Records drawn from a dataset:
____________
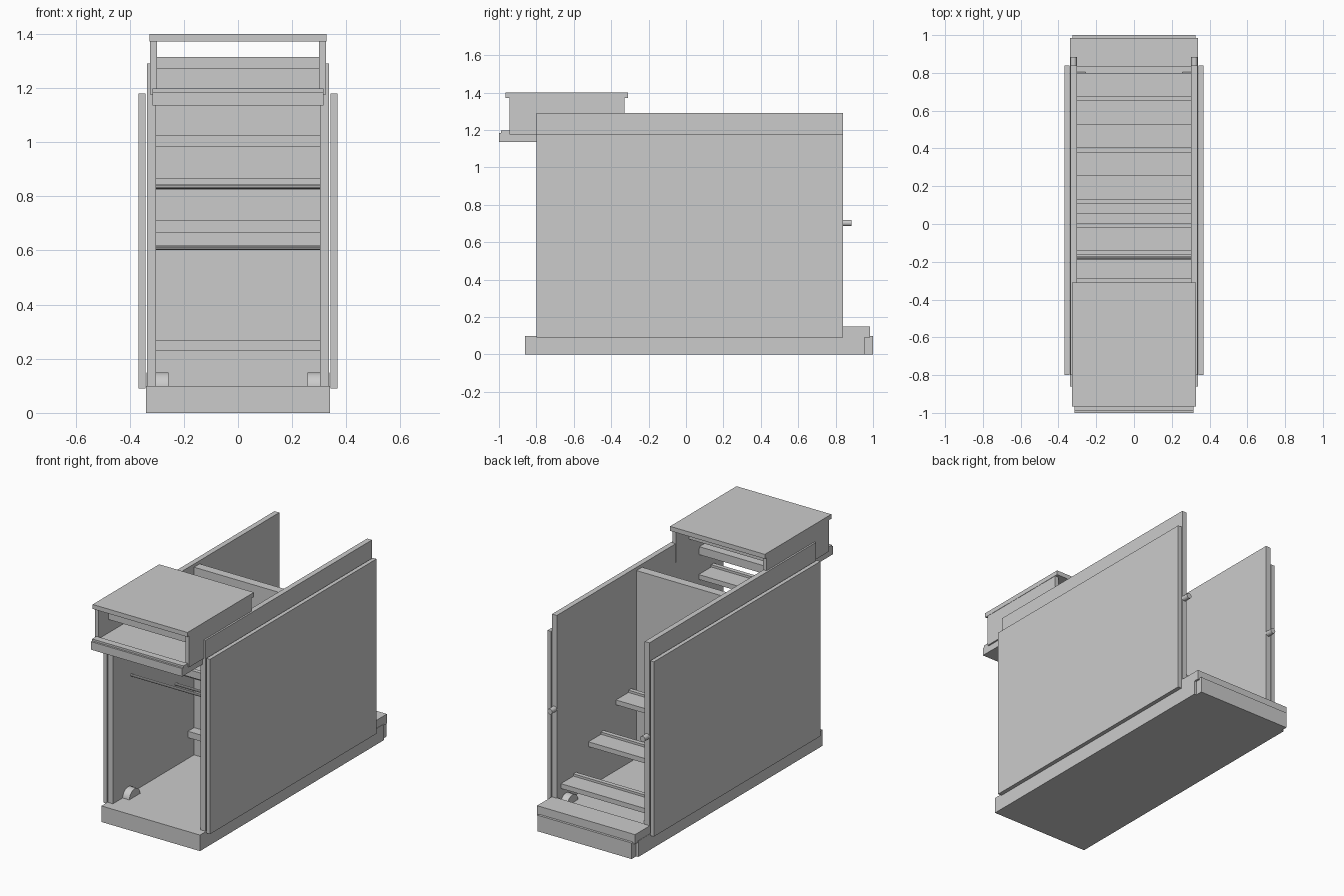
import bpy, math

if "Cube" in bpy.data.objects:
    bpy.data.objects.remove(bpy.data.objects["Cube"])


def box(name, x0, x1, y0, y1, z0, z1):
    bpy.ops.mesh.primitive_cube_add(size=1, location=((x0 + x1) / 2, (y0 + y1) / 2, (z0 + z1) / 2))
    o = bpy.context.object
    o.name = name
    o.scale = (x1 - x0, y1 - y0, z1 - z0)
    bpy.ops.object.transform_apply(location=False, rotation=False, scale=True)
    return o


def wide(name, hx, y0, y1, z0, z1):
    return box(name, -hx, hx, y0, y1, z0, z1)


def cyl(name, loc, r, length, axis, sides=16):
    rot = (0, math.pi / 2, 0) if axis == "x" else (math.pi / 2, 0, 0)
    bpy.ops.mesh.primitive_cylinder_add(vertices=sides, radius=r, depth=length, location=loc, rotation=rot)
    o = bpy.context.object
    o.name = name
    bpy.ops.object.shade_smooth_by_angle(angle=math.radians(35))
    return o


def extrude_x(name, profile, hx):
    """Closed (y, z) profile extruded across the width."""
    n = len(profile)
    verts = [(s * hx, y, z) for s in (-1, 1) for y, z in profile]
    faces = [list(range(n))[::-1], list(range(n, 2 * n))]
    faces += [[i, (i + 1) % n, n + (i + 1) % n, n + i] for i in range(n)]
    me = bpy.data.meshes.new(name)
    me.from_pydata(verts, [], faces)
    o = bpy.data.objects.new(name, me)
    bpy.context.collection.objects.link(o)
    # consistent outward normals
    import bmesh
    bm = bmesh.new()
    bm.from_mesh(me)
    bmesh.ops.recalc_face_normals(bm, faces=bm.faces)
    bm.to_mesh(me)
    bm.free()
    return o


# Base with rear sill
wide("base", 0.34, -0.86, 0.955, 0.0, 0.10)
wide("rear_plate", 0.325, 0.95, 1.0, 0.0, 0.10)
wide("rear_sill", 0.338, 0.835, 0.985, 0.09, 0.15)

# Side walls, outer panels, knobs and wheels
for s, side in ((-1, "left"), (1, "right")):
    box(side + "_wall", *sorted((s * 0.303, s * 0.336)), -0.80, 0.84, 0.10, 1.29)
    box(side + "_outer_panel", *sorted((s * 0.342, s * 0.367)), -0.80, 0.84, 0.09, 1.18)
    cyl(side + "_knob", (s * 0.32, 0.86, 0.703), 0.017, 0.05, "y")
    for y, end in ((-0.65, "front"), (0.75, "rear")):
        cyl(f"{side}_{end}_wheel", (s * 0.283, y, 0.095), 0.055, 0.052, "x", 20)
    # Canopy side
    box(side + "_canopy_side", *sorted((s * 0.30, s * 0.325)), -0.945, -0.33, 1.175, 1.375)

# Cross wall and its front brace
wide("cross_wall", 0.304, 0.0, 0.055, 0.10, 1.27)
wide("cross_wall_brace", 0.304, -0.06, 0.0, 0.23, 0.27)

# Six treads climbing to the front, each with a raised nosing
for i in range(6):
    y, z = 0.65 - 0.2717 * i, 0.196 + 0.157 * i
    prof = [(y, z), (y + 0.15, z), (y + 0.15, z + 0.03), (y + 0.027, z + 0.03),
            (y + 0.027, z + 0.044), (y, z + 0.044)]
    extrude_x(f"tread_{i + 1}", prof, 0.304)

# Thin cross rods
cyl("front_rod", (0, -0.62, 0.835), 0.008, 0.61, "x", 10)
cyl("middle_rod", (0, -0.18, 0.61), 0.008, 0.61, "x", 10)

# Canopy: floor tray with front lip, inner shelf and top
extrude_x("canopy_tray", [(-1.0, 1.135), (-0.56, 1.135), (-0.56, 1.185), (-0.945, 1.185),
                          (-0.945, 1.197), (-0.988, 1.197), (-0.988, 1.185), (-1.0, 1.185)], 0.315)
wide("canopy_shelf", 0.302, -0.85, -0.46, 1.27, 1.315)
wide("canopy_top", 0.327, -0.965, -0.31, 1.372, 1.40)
____________
Repeat exactly the lines from the first line of the records above through the line containing "me.from_pydata(verts, [], faces)", both included. Leave out the pictures.

import bpy, math

if "Cube" in bpy.data.objects:
    bpy.data.objects.remove(bpy.data.objects["Cube"])


def box(name, x0, x1, y0, y1, z0, z1):
    bpy.ops.mesh.primitive_cube_add(size=1, location=((x0 + x1) / 2, (y0 + y1) / 2, (z0 + z1) / 2))
    o = bpy.context.object
    o.name = name
    o.scale = (x1 - x0, y1 - y0, z1 - z0)
    bpy.ops.object.transform_apply(location=False, rotation=False, scale=True)
    return o


def wide(name, hx, y0, y1, z0, z1):
    return box(name, -hx, hx, y0, y1, z0, z1)


def cyl(name, loc, r, length, axis, sides=16):
    rot = (0, math.pi / 2, 0) if axis == "x" else (math.pi / 2, 0, 0)
    bpy.ops.mesh.primitive_cylinder_add(vertices=sides, radius=r, depth=length, location=loc, rotation=rot)
    o = bpy.context.object
    o.name = name
    bpy.ops.object.shade_smooth_by_angle(angle=math.radians(35))
    return o


def extrude_x(name, profile, hx):
    """Closed (y, z) profile extruded across the width."""
    n = len(profile)
    verts = [(s * hx, y, z) for s in (-1, 1) for y, z in profile]
    faces = [list(range(n))[::-1], list(range(n, 2 * n))]
    faces += [[i, (i + 1) % n, n + (i + 1) % n, n + i] for i in range(n)]
    me = bpy.data.meshes.new(name)
    me.from_pydata(verts, [], faces)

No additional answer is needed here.